### Try it:
Every line from the one with "1.855), (0, 2.0))" up to and including the one with "POT = (0.025, -0.02)" is to be output exactly as it appears below; pictures are not.

### Extracted material:
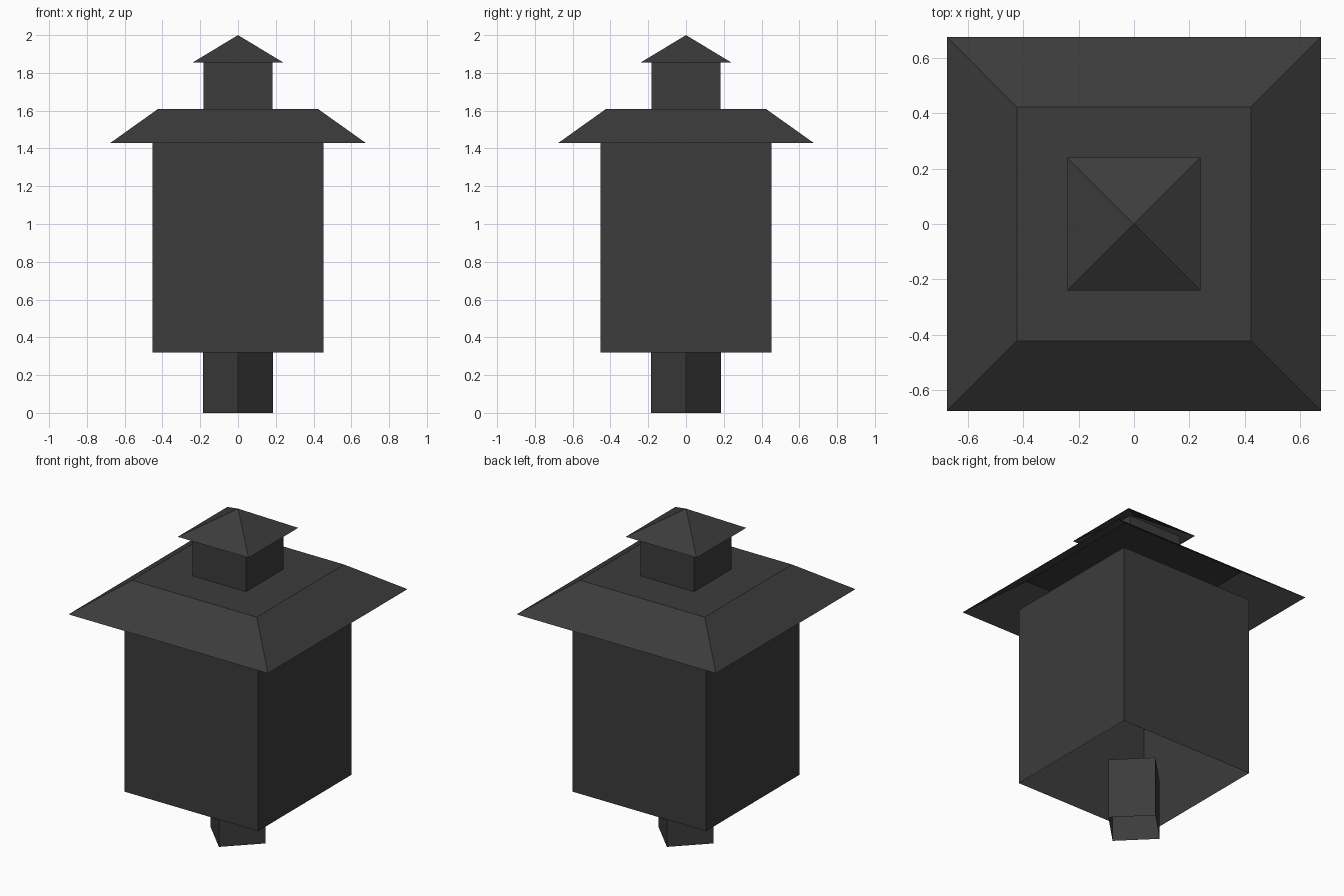
import bpy
import math

old = bpy.data.objects.get("Cube")
if old:
    bpy.data.objects.remove(old, do_unlink=True)

# One dark metal colour for the whole lantern
metal = bpy.data.materials.new("dark_grey_metal")
metal.use_nodes = True
colour = (0.045, 0.045, 0.045, 1)
metal.diffuse_color = colour
bsdf = next(n for n in metal.node_tree.nodes if n.type == "BSDF_PRINCIPLED")
bsdf.inputs["Base Color"].default_value = colour


def square_shell(name, bottom, top, cap_top=False, turn=45):
    """Open four-sided shell between two (half_width, z) levels; turn=0 puts corners on the axes."""
    verts, faces = [], []
    angles = [math.radians(turn + 90 * i) for i in range(4)]
    for half, z in (bottom, top):
        radius = half * math.sqrt(2) if turn else half
        if half == 0:
            verts.append((0, 0, z))
        else:
            verts += [(radius * math.cos(a), radius * math.sin(a), z) for a in angles]
    for i in range(4):
        j = (i + 1) % 4
        faces.append((i, j, 4) if top[0] == 0 else (i, j, j + 4, i + 4))
    if cap_top:
        faces.append((4, 5, 6, 7))
    mesh = bpy.data.meshes.new(name)
    mesh.from_pydata(verts, [], faces)
    mesh.materials.append(metal)
    obj = bpy.data.objects.new(name, mesh)
    bpy.context.collection.objects.link(obj)
    return obj


# Post turned so its corners face front and sides, reaching just inside the body
square_shell("post", (0.185, 0), (0.185, 0.37), turn=0)
# Lantern body, open underneath
square_shell("body", (0.453, 0.32), (0.453, 1.43))
# Hollow flat-topped main roof
square_shell("main_roof", (0.675, 1.43), (0.422, 1.61), cap_top=True)
# Small vent and its pointed cap
square_shell("vent", (0.182, 1.61), (0.182, 1.855))
square_shell("vent_roof", (0.24, 1.855), (0, 2.0))
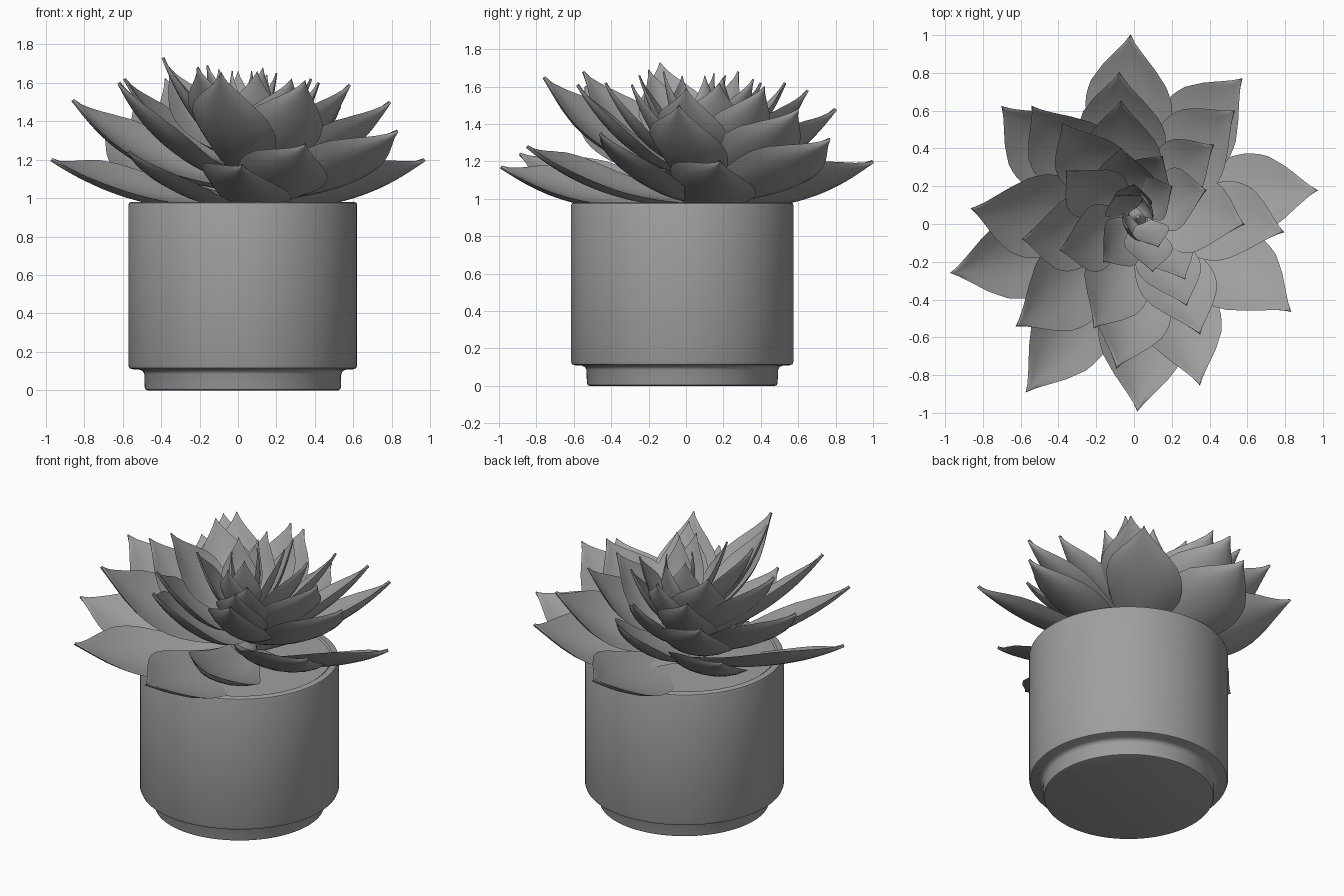
import bpy, math
from mathutils import Vector

if "Cube" in bpy.data.objects:
    bpy.data.objects.remove(bpy.data.objects["Cube"])

POT = (0.025, -0.02)
ROLL = math.radians(20)      # every leaf is twisted the same way, like a pinwheel

grey = bpy.data.materials.new("mid_grey")
grey.diffuse_color = (0.35, 0.35, 0.35, 1)
grey.use_nodes = True
grey.node_tree.nodes["Principled BSDF"].inputs["Base Color"].default_value = grey.diffuse_color


def make(name, verts, faces, angle=40):
    me = bpy.data.meshes.new(name)
    me.from_pydata(verts, [], faces)
    me.update()
    me.materials.append(grey)
    ob = bpy.data.objects.new(name, me)
    bpy.context.collection.objects.link(ob)
    bpy.ops.object.select_all(action='DESELECT')
    ob.select_set(True)
    bpy.context.view_layer.objects.active = ob
    bpy.ops.object.shade_smooth_by_angle(angle=math.radians(angle))
    return ob


def lathe(name, profile, centre, n=96):
    """Spin an (r, z) profile; first and last rings are capped."""
    verts = [(centre[0] + r * math.cos(2 * math.pi * i / n),
              centre[1] + r * math.sin(2 * math.pi * i / n), z)
             for r, z in profile for i in range(n)]
    faces = [(k * n + i, k * n + (i + 1) % n, (k + 1) * n + (i + 1) % n, (k + 1) * n + i)
             for k in range(len(profile) - 1) for i in range(n)]
    faces.append(tuple(reversed(range(n))))
    faces.append(tuple(range((len(profile) - 1) * n, len(profile) * n)))
    return make(name, verts, faces)


# Pot with a recessed foot, rounded edges and a thin rim; soil closes the inside
lathe("pot", [(0.495, 0), (0.506, 0.004), (0.51, 0.015), (0.512, 0.085), (0.52, 0.10),
              (0.535, 0.107), (0.575, 0.11), (0.589, 0.115), (0.595, 0.13), (0.595, 0.962),
              (0.591, 0.975), (0.58, 0.98), (0.555, 0.98), (0.545, 0.97), (0.545, 0.90)], POT)
lathe("soil", [(0.545, 0.90), (0.545, 0.972)], POT)
lathe("stem", [(0.10, 0.94), (0.08, 1.1), (0.04, 1.2), (0.01, 1.24)], (0.02, 0.04), 24)

# Half-width of a leaf along its length
SHAPE = [(0, .45), (.15, .62), (.3, .80), (.42, .94), (.53, 1.0), (.62, .97), (.7, .86),
         (.8, .60), (.88, .34), (.94, .15), (1, 0)]


def shape(u):
    for (a, p), (b, q) in zip(SHAPE, SHAPE[1:]):
        if u <= b:
            return p + (q - p) * (u - a) / (b - a)
    return SHAPE[-1][1]


def leaf(name, tip, width, nu=20, nv=8):
    """Twisted, slightly cupped blade on a curved spine from the stem to its tip."""
    tip = Vector(tip)
    root = Vector((0.02, 0.04, 0.95))
    out = Vector((tip.x - root.x, tip.y - root.y, 0))
    reach = out.length
    out.normalize()
    root.z += max(0, tip.z - 1.17) * (0.8 - 0.5 * reach)   # inner leaves sprout higher
    across = Vector((-out.y, out.x, 0))
    base = root + out * min(0.05, reach * 0.4)
    rise = tip.z - base.z
    ctrl = root + out * max(0.62 * reach, 0.12) + Vector((0, 0, 0.25 * max(0, rise - 0.2)))
    verts, faces = [], []
    for face in (1, -1):                       # upper and lower skin
        start = len(verts)
        for i in range(nu + 1):
            u = i / nu
            p = base * (1 - u) ** 2 + ctrl * 2 * u * (1 - u) + tip * u * u
            t = ((ctrl - base) * (1 - u) + (tip - ctrl) * u).normalized()
            up = t.cross(across)
            side = across * math.cos(ROLL) - up * math.sin(ROLL)
            nrm = t.cross(side)
            h = shape(u) * width / 2
            for j in range(nv + 1):
                s = 2 * j / nv - 1
                thick = face * 0.05 * width * (1 - s ** 4) * (1 - 0.6 * u)
                verts.append(p + side * (h * s) + nrm * (0.28 * h * s * s + thick))
        for i in range(nu):
            for j in range(nv):
                a = start + i * (nv + 1) + j
                f = (a, a + nv + 1, a + nv + 2, a + 1)
                faces.append(f if face > 0 else f[::-1])
    return make(name, verts, faces, 50)


# Tip position and width of each leaf, lowest ring first
outer = [(-.02, 1.0, 1.20, .49), (-.97, -.26, 1.20, .48), (.97, .18, 1.20, .48),
         (.02, -.99, 1.17, .50), (-.57, -.89, 1.24, .46), (.35, -.85, 1.28, .46),
         (.83, -.46, 1.35, .48), (-.70, .62, 1.35, .48), (.57, .77, 1.32, .48)]
middle = [(-.86, .08, 1.51, .48), (.79, -.04, 1.50, .46), (-.08, .80, 1.48, .48),
          (-.62, -.54, 1.60, .48), (-.54, .62, 1.53, .46), (.53, .60, 1.48, .46),
          (-.09, -.76, 1.65, .48), (.35, -.58, 1.61, .42), (.58, 0, 1.59, .42),
          (-.59, -.08, 1.62, .42), (-.07, .65, 1.58, .40)]
inner = [(-.38, .53, 1.62, .38), (.42, .42, 1.60, .36), (-.36, .28, 1.68, .34),
         (.38, .18, 1.62, .34), (.28, -.43, 1.62, .34), (-.39, -.14, 1.73, .36),
         (-.21, -.55, 1.68, .40), (-.07, .40, 1.62, .32), (-.16, -.20, 1.69, .28),
         (.27, -.29, 1.61, .28), (.10, -.25, 1.66, .26), (.15, .36, 1.64, .28),
         (.20, .20, 1.65, .24), (-.10, .15, 1.67, .22), (0, .21, 1.66, .20),
         (.13, -.12, 1.68, .20), (.07, .10, 1.66, .18), (-.03, -.02, 1.66, .18)]
for ring, rows in (("outer", outer), ("middle", middle), ("inner", inner)):
    for k, (x, y, z, w) in enumerate(rows):
        leaf(f"{ring}_leaf_{k + 1:02d}", (x, y, z), w)
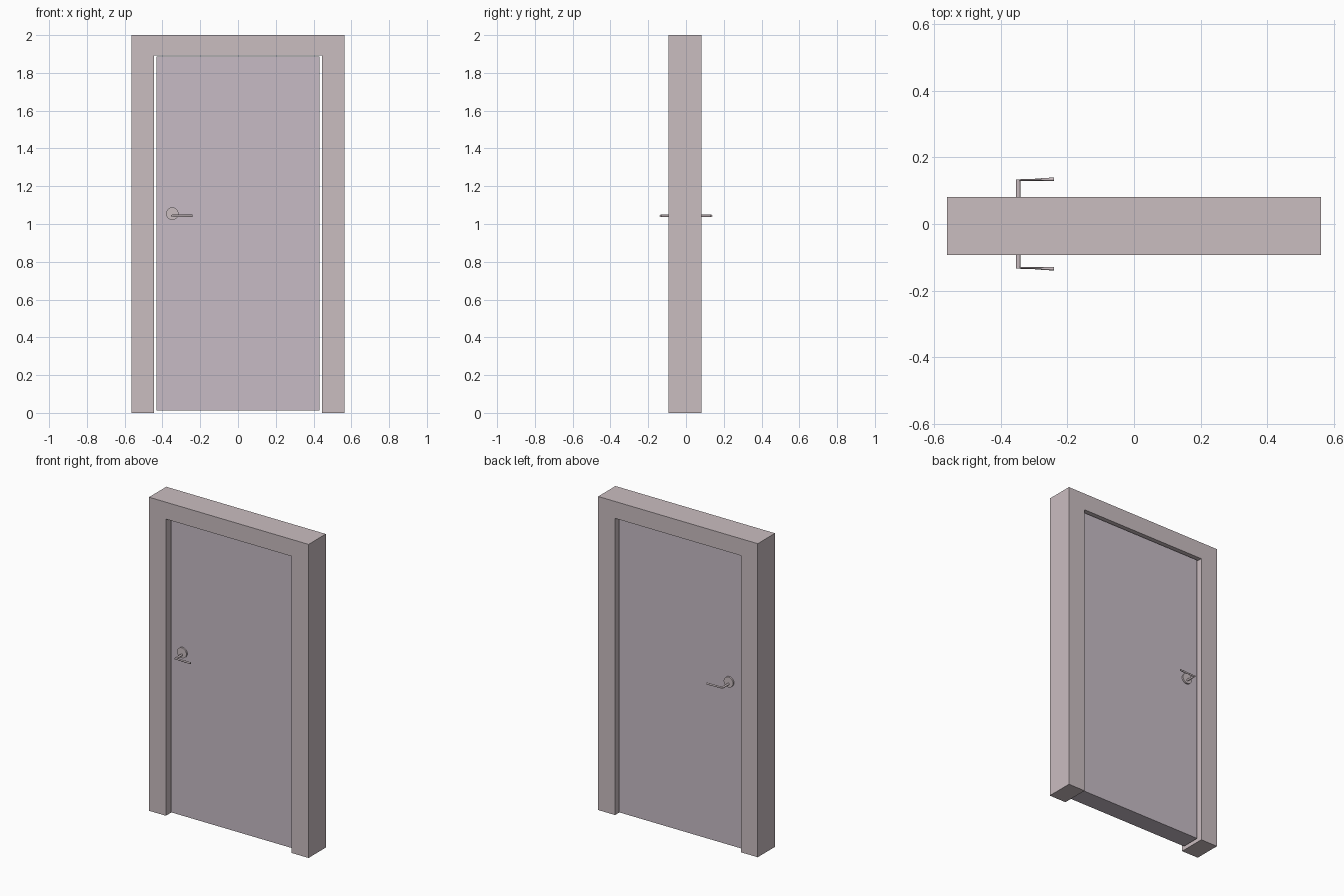
import bpy, bmesh, math
from mathutils import Matrix, Vector

if "Cube" in bpy.data.objects:
    bpy.data.objects.remove(bpy.data.objects["Cube"])


def material(name, rgb):
    m = bpy.data.materials.new(name)
    m.diffuse_color = (*rgb, 1)
    m.use_nodes = True
    m.node_tree.nodes["Principled BSDF"].inputs["Base Color"].default_value = m.diffuse_color
    return m


frame_mat = material("warm_grey", (0.59, 0.51, 0.53))
door_mat = material("mauve_grey", (0.57, 0.50, 0.56))


def add_object(name, bm, mat, smooth=False):
    bmesh.ops.recalc_face_normals(bm, faces=bm.faces)
    me = bpy.data.meshes.new(name)
    bm.to_mesh(me)
    bm.free()
    me.materials.append(mat)
    ob = bpy.data.objects.new(name, me)
    bpy.context.collection.objects.link(ob)
    if smooth:
        bpy.ops.object.select_all(action='DESELECT')
        ob.select_set(True)
        bpy.context.view_layer.objects.active = ob
        bpy.ops.object.shade_smooth_by_angle(angle=math.radians(40))
    return ob


def extrude_profile(name, points, y0, y1, mat):
    """Extrude an x-z outline from y0 to y1."""
    bm = bmesh.new()
    face = bm.faces.new([bm.verts.new((x, y0, z)) for x, z in points])
    moved = bmesh.ops.extrude_face_region(bm, geom=[face], use_keep_orig=True)["geom"]
    bmesh.ops.translate(bm, vec=(0, y1 - y0, 0),
                        verts=[v for v in moved if isinstance(v, bmesh.types.BMVert)])
    return add_object(name, bm, mat)


def disc(bm, x, z, radius, y0, y1, sides):
    """Cylinder running along y."""
    bmesh.ops.create_cone(
        bm, cap_ends=True, segments=sides, radius1=radius, radius2=radius, depth=abs(y1 - y0),
        matrix=Matrix.Translation((x, (y0 + y1) / 2, z)) @ Matrix.Rotation(math.pi / 2, 4, 'X'))


def loft(bm, sections, z, sides=16):
    """Skin elliptical sections (x, y, half depth, half height) along x."""
    rings = []
    for x, y, hy, hz in sections:
        angles = [math.tau * i / sides for i in range(sides)]
        rings.append([bm.verts.new((x, y + hy * math.cos(a), z + hz * math.sin(a))) for a in angles])
    for a, b in zip(rings, rings[1:]):
        for i in range(sides):
            j = (i + 1) % sides
            bm.faces.new((a[i], a[j], b[j], b[i]))
    bm.faces.new(rings[0])
    bm.faces.new(rings[-1])


# Frame: two jambs and a head in one piece, open at the bottom
W, IN, HEAD = 0.563, 0.444, 1.892
extrude_profile("door_frame", [(-W, 0), (-W, 2), (W, 2), (W, 0), (IN, 0), (IN, HEAD),
                               (-IN, HEAD), (-IN, 0)], -0.093, 0.081, frame_mat)

# Door leaf, set back inside the frame
D = 0.431
extrude_profile("door_leaf", [(-D, 0.013), (-D, 1.886), (D, 1.886), (D, 0.013)],
                -0.06, 0.06, door_mat)

# Handles on both faces
HX = -0.348
for side, s in (("front", -1), ("back", 1)):
    # Round backplate
    bm = bmesh.new()
    disc(bm, HX, 1.055, 0.033, s * 0.058, s * 0.070, 32)
    add_object(side + "_backplate", bm, frame_mat, smooth=True)

    # Spindle standing out from the door
    bm = bmesh.new()
    disc(bm, HX, 1.043, 0.0065, s * 0.058, s * 0.1345, 16)
    add_object(side + "_spindle", bm, frame_mat, smooth=True)

    # Lever, thin at the spindle and rounder at the tip
    bm = bmesh.new()
    loft(bm, [(HX, s * 0.1315, 0.003, 0.006), (-0.310, s * 0.1325, 0.0025, 0.006),
              (-0.275, s * 0.134, 0.004, 0.006), (-0.240, s * 0.1345, 0.0055, 0.006)], 1.043)
    add_object(side + "_lever", bm, frame_mat, smooth=True)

### Worked solution:
square_shell("vent_roof", (0.24, 1.855), (0, 2.0))
import bpy, math
from mathutils import Vector

if "Cube" in bpy.data.objects:
    bpy.data.objects.remove(bpy.data.objects["Cube"])

POT = (0.025, -0.02)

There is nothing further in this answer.